On other fronts the Buffalo Herders have had a delightful couple of weeks, trying to be vaguely helpful in providing support to Chris and Julia. We really appreciate the thanks that we get, makes it seem all worthwhile. We look forward to growing and shaping this voluntary support in the future, drawing upon wider resources. Already we have Mike Potgieter (in his recovery year) and runner Andy Wesson volunteering to help us with the actual buffalo herding in the Baviaanskloof during RASA later this year. This help will be sorely needed given the large field that has entered RASA. We may well need additional support in KZN (with a big RTR field due to start at the same time as RASA). Please contact me if you are interested.
This year I have forgotten the tradition of thanking each of the support stations as they close. This is just not right and I apologize for my forgetfulness. Never too late though, so a belated thank you to Alpine Swift (Rhodes), Chesneywold, Slaapkrantz, Kranzkop, Brosterlea, Romansfontein, Hofmeyer, Elandsberg, Groenfontein, Oude Pastorie (Cradock), Pearston Hotel, Toekomst, Kleinpoort, Bucklands, Cambria, Damsedrif and the Willow Historical Guest House (Willowmore) for your service. Always appreciated and always part of the FC family.
See you in June.
Postal history fans haven’t had much to enjoy, other than the discovery of the 1952 Post Office regulation in Rhodes and a few vintage postcards found in Cradock (apparently only one “d”, although opinions differ). The Buffalo Herders and the entire FC community will do our level best to rectify this in the future. I’ve attached a few vintage Eastern Cape postcards (found on the trip) to this post as an interim solution, hope this suffices.

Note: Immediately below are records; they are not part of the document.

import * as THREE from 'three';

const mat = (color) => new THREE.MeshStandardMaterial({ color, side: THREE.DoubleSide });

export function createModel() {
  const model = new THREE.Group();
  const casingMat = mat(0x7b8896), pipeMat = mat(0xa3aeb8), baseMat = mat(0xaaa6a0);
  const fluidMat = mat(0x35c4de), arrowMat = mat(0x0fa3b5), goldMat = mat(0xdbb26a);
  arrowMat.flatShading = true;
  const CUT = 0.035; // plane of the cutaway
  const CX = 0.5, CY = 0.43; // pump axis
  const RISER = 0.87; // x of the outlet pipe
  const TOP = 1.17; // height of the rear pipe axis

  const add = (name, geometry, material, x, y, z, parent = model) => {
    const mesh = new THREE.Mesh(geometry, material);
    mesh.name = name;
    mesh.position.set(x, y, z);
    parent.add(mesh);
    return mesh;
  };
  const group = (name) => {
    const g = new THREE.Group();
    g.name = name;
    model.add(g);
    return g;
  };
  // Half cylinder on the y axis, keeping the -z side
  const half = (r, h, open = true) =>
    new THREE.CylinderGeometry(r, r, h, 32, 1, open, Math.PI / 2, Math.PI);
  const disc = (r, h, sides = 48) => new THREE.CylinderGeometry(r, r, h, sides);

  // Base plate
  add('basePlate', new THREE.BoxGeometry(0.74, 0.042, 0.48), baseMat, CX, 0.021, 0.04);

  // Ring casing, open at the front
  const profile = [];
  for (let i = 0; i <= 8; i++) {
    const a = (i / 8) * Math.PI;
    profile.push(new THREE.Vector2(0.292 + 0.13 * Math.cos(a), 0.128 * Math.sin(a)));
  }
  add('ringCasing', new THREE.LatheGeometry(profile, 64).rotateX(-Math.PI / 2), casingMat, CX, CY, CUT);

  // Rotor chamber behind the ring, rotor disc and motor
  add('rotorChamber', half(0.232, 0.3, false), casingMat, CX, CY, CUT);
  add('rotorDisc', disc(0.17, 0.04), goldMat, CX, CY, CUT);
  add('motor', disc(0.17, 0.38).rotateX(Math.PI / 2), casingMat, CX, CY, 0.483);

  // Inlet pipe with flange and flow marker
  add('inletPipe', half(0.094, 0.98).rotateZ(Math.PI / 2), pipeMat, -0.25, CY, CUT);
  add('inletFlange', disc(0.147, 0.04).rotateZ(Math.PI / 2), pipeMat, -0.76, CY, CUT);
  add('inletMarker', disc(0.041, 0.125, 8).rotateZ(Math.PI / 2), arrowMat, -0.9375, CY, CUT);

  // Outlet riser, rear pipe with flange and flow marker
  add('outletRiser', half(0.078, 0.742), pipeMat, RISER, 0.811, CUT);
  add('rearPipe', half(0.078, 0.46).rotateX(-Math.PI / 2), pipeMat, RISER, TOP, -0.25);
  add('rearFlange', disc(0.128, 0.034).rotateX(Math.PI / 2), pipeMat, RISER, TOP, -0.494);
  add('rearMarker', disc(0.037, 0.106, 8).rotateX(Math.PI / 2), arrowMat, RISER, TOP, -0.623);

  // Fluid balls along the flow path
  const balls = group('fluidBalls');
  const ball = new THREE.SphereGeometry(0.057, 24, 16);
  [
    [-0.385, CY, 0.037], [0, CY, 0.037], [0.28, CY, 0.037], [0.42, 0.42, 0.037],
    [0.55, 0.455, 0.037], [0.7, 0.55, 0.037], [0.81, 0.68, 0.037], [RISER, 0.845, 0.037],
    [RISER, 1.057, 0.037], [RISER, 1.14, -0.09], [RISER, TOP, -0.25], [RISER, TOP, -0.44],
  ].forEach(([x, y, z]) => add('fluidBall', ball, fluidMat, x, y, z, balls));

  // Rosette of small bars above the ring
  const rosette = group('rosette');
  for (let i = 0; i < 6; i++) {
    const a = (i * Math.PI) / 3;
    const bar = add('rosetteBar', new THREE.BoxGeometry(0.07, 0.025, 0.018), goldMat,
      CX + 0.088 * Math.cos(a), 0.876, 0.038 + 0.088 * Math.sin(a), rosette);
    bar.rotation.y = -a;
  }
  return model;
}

On that note we switch our attention to the Freedom Circuit, the KZN 400/700km GPS enabled circuit race (starting and finishing at the same place) that starts 27 April. Entries are still open. The Buffalo Herders will be helping again and it will be interesting to see the different dynamics unfold. The field starts at the same time, riders find and fund their own accommodation so I‘m sure a few surprises await us from an organizational perspective.
Cheers until then.